--- PROVIDED ENTRIES Enclosed Below ---
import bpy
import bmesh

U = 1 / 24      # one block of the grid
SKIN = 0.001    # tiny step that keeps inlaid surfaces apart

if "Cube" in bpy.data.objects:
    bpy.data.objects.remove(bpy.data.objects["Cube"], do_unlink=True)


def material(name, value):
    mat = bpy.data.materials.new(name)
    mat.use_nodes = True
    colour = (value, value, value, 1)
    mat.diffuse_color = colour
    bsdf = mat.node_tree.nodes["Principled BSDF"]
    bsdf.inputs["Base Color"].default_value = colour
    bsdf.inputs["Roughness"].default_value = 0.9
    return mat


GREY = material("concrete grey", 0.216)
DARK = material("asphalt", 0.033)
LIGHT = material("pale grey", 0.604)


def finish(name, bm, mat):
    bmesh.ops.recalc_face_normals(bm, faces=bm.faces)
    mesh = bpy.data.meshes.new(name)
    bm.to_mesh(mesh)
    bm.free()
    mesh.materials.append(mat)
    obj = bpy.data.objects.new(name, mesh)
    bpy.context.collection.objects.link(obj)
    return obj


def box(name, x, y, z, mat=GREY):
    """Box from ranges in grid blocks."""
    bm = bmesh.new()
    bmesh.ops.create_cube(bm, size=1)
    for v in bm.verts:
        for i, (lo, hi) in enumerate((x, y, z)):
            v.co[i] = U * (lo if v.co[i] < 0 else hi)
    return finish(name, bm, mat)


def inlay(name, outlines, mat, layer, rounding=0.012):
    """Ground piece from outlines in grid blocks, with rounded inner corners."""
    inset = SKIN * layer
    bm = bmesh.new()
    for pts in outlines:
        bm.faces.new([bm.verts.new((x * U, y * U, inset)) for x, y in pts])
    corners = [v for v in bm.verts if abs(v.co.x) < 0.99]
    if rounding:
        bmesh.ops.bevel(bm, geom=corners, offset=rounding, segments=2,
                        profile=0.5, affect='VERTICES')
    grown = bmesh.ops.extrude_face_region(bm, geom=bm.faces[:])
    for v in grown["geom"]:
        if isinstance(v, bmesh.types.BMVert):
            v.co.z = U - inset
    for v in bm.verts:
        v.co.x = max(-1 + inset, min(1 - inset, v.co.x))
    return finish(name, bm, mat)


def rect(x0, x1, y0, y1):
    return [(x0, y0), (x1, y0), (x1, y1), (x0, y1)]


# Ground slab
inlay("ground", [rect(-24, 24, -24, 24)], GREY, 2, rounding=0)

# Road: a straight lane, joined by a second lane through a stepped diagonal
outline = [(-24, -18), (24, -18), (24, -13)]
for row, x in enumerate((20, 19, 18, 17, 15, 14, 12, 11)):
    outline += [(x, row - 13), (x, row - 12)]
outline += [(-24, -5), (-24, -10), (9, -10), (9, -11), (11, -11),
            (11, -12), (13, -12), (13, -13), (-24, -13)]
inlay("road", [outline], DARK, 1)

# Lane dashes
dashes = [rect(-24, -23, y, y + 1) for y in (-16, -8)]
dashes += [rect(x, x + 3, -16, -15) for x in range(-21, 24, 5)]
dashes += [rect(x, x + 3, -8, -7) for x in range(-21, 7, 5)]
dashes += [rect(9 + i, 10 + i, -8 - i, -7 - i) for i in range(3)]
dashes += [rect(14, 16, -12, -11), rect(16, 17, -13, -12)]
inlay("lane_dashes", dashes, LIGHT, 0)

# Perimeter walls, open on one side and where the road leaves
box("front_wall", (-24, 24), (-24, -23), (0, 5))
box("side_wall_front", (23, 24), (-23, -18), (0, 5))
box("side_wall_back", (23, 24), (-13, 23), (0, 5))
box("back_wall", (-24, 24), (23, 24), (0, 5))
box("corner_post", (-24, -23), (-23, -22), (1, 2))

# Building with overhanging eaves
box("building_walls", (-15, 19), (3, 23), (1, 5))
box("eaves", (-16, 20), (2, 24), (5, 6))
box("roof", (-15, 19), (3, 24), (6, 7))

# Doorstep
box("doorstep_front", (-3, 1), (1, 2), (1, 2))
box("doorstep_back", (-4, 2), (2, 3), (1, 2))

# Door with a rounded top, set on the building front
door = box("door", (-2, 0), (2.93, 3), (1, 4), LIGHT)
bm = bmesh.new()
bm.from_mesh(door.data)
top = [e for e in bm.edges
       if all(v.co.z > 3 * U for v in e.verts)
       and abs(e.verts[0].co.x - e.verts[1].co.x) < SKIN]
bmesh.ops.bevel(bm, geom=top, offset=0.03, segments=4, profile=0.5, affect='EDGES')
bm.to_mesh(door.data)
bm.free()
--- End of Enclosed PROVIDED ENTRIES ---
● **YOUR TASK**: Copy out precisely the lines from the line with "# Ground slab" to the line with "top = [e for e in bm.edges" in the material above, including those two lines and omitting all the rest.

● **RESULT**:
# Ground slab
inlay("ground", [rect(-24, 24, -24, 24)], GREY, 2, rounding=0)

# Road: a straight lane, joined by a second lane through a stepped diagonal
outline = [(-24, -18), (24, -18), (24, -13)]
for row, x in enumerate((20, 19, 18, 17, 15, 14, 12, 11)):
    outline += [(x, row - 13), (x, row - 12)]
outline += [(-24, -5), (-24, -10), (9, -10), (9, -11), (11, -11),
            (11, -12), (13, -12), (13, -13), (-24, -13)]
inlay("road", [outline], DARK, 1)

# Lane dashes
dashes = [rect(-24, -23, y, y + 1) for y in (-16, -8)]
dashes += [rect(x, x + 3, -16, -15) for x in range(-21, 24, 5)]
dashes += [rect(x, x + 3, -8, -7) for x in range(-21, 7, 5)]
dashes += [rect(9 + i, 10 + i, -8 - i, -7 - i) for i in range(3)]
dashes += [rect(14, 16, -12, -11), rect(16, 17, -13, -12)]
inlay("lane_dashes", dashes, LIGHT, 0)

# Perimeter walls, open on one side and where the road leaves
box("front_wall", (-24, 24), (-24, -23), (0, 5))
box("side_wall_front", (23, 24), (-23, -18), (0, 5))
box("side_wall_back", (23, 24), (-13, 23), (0, 5))
box("back_wall", (-24, 24), (23, 24), (0, 5))
box("corner_post", (-24, -23), (-23, -22), (1, 2))

# Building with overhanging eaves
box("building_walls", (-15, 19), (3, 23), (1, 5))
box("eaves", (-16, 20), (2, 24), (5, 6))
box("roof", (-15, 19), (3, 24), (6, 7))

# Doorstep
box("doorstep_front", (-3, 1), (1, 2), (1, 2))
box("doorstep_back", (-4, 2), (2, 3), (1, 2))

# Door with a rounded top, set on the building front
door = box("door", (-2, 0), (2.93, 3), (1, 4), LIGHT)
bm = bmesh.new()
bm.from_mesh(door.data)
top = [e for e in bm.edges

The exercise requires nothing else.